The curriculum in sociology is designed to introduce students to the sociological perspective, which explores social structures, cultural factors, and other variables that intersect with, and influence, individual lives. Courses address a wide range of social phenomena, from patterns of everyday interaction to social and political revolutions. Sociology as a discipline focuses on recognizing and analyzing social determinants that shape our lives. That focus offers a unique potential not only for understanding society, but also for social action and social change.

The curriculum offers a variety of 100- and 200-level courses introducing sociology and many of the specific topics and issues addressed by sociologists. Most 200-level courses are open to first-year students and have no prerequisites. The core courses for the major also begin at the 200 level. These core courses focus on developing the skills and tools necessary for a more advanced application of a sociological perspective, preparing students for more advanced course work and thesis research.

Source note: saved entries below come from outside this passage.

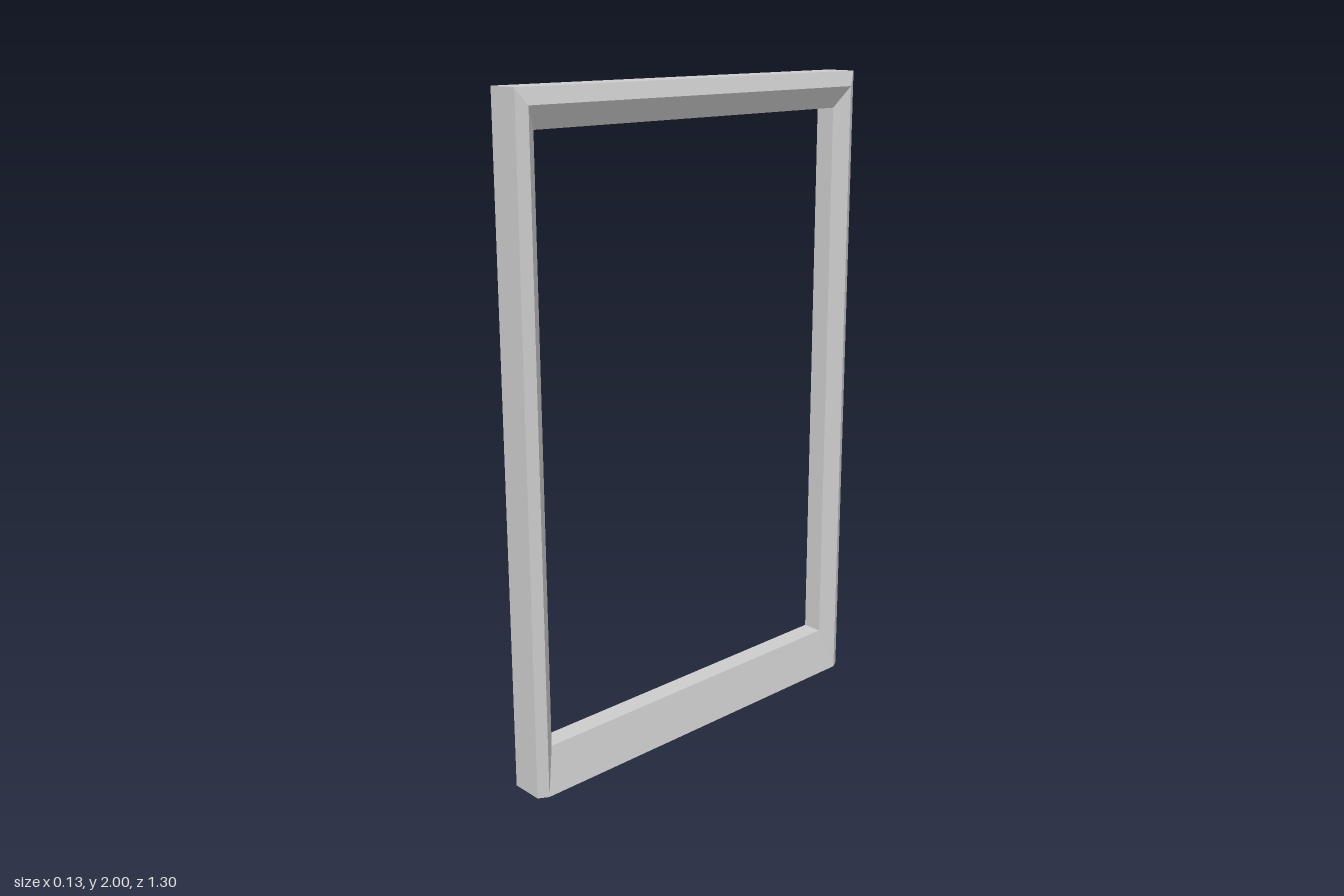
import * as THREE from 'three';

// Rectangular rings around the opening: [x, half width in z, bottom y, top y]
const RINGS = [
  [-0.05, 0.65, 0, 2],          // outer edge
  [0.05, 0.65, 0, 2],
  [0.067, 0.62, 0, 1.955],      // raised ridge
  [0.032, 0.58, 0.135, 1.89],   // inner edge of the opening
  [-0.032, 0.58, 0.135, 1.89],
  [-0.067, 0.62, 0, 1.955],     // ridge on the other face
];

// Corner k of a ring, in the order bottom +z, top +z, top -z, bottom -z
function corner([x, w, bottom, top], k) {
  return [x, k === 1 || k === 2 ? top : bottom, k < 2 ? w : -w];
}

// One mitred bar of the frame, running from corner k to the next corner
function barGeometry(k) {
  const positions = [];
  const next = (k + 1) % 4;
  RINGS.forEach((ring, i) => {
    const other = RINGS[(i + 1) % RINGS.length];
    const a = corner(ring, k), b = corner(other, k);
    const c = corner(other, next), d = corner(ring, next);
    positions.push(...a, ...b, ...c, ...a, ...c, ...d);
  });
  const geometry = new THREE.BufferGeometry();
  geometry.setAttribute('position', new THREE.Float32BufferAttribute(positions, 3));
  geometry.computeVertexNormals();
  return geometry;
}

export function createModel() {
  const group = new THREE.Group();
  group.name = 'windowFrame';
  const material = new THREE.MeshStandardMaterial({ color: 0xcccccc, flatShading: true });

  // Four bars meeting at mitred corners
  ['frontStile', 'topRail', 'backStile', 'bottomSill'].forEach((name, k) => {
    const bar = new THREE.Mesh(barGeometry(k), material);
    bar.name = name;
    group.add(bar);
  });
  return group;
}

The methods and substantive areas of sociology provide an excellent background for a wide range of careers in fields such as government, public policy, law, social research, community work, social activism, health, human services, social work, counseling, education, business, human resources, advertising, and market research, as well as a strong foundation for graduate study in sociology and a variety of applied or related areas including law, criminal justice, social work, business, public policy and public administration, urban and community planning, health care administration, public health, education, survey research administration, and journalism.

More information on the department, including career information, is available on the website (

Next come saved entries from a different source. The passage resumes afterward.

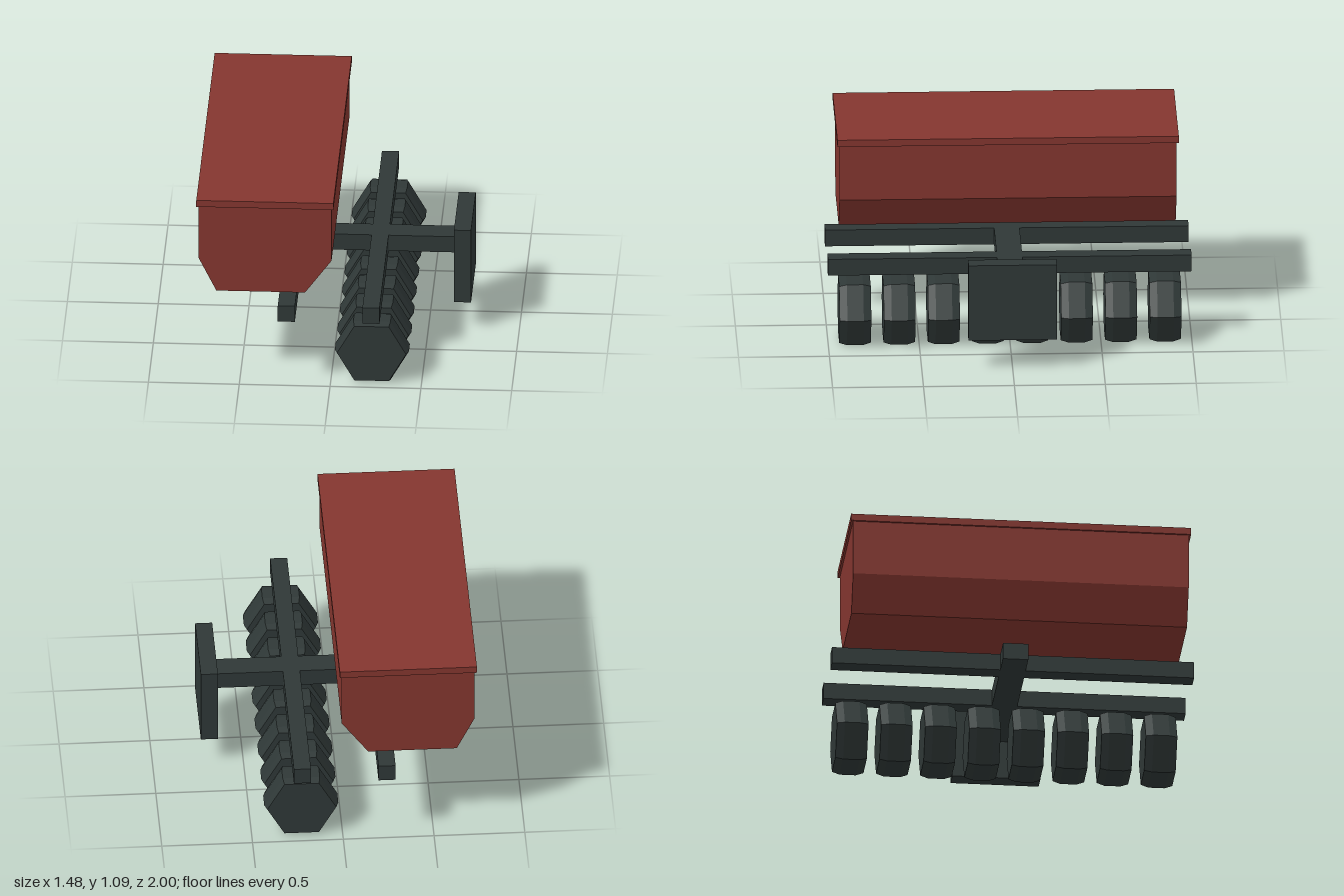
import * as THREE from 'three';

export function createModel() {
  const model = new THREE.Group();
  model.name = 'seeder';

  const red = new THREE.MeshStandardMaterial({ color: 0x84362f });
  red.name = 'hopper red';
  const dark = new THREE.MeshStandardMaterial({ color: 0x2f3837 });
  dark.name = 'frame dark grey';

  const add = (name, geometry, material, parent = model) => {
    const mesh = new THREE.Mesh(geometry, material);
    mesh.name = name;
    parent.add(mesh);
    return mesh;
  };

  // Box given by its extents in x and y, and its half length in z
  const box = (name, x0, x1, y0, y1, halfZ, material) => {
    const mesh = add(name, new THREE.BoxGeometry(x1 - x0, y1 - y0, halfZ * 2), material);
    mesh.position.set((x0 + x1) / 2, (y0 + y1) / 2, 0);
    return mesh;
  };

  // Hopper: tapered trough section run along z, closed by a lid
  const section = new THREE.Shape([
    [-0.63, 0.535], [-0.142, 0.535], [0.004, 0.732],
    [0.004, 1.048], [-0.728, 1.048], [-0.728, 0.732],
  ].map(([x, y]) => new THREE.Vector2(x, y)));
  const trough = new THREE.ExtrudeGeometry(section, { depth: 1.854, bevelEnabled: false });
  trough.translate(0, 0, -0.927);
  add('hopper', trough, red);
  box('hopperLid', -0.74, 0.015, 1.048, 1.087, 0.939, red);

  // Frame: two cross beams, a drawbar and the hitch plate
  box('rearCrossBeam', -0.288, -0.194, 0.39, 0.485, 1, dark);
  box('frontCrossBeam', 0.178, 0.272, 0.39, 0.485, 1, dark);
  box('drawbar', -0.435, 0.645, 0.39, 0.485, 0.07, dark);
  box('hitchPlate', 0.641, 0.735, 0.17, 0.608, 0.243, dark);

  // Wheels: six-sided rollers with chamfered rims
  const rim = [[0, -0.087], [0.19, -0.087], [0.204, -0.045], [0.204, 0.045], [0.19, 0.087], [0, 0.087]];
  const wheel = new THREE.LatheGeometry(
    rim.map(([r, y]) => new THREE.Vector2(r, y)), 6, Math.PI / 6
  ).toNonIndexed();
  wheel.rotateX(Math.PI / 2);
  wheel.computeVertexNormals();

  const wheels = new THREE.Group();
  wheels.name = 'wheels';
  model.add(wheels);
  for (let i = 0; i < 8; i++) {
    add(`wheel${i + 1}`, wheel, dark, wheels).position.set(0.225, 0.178, (i - 3.5) * 0.2437);
  }

  return model;
}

Major Requirements

1) All of the following:
SOC 204. Theoretical Foundations of Sociology.
SOC 205. Research Methods for Sociology.
SOC 405. Senior Capstone in Sociology.
SOC 457 or 458. Senior Thesis.

2) Seven additional sociology courses, at least two of which must be at the 300-level. One Short Term sociology course and one independent study in sociology may also be taken to fulfill the major, but neither of these can count as one of the two 300-level courses.

Majors planning to study abroad should consult the FAQs for study abroad on the department's website (

Pass/Fail Grading Option

Pass/fail grading may not be elected for courses applied toward the major.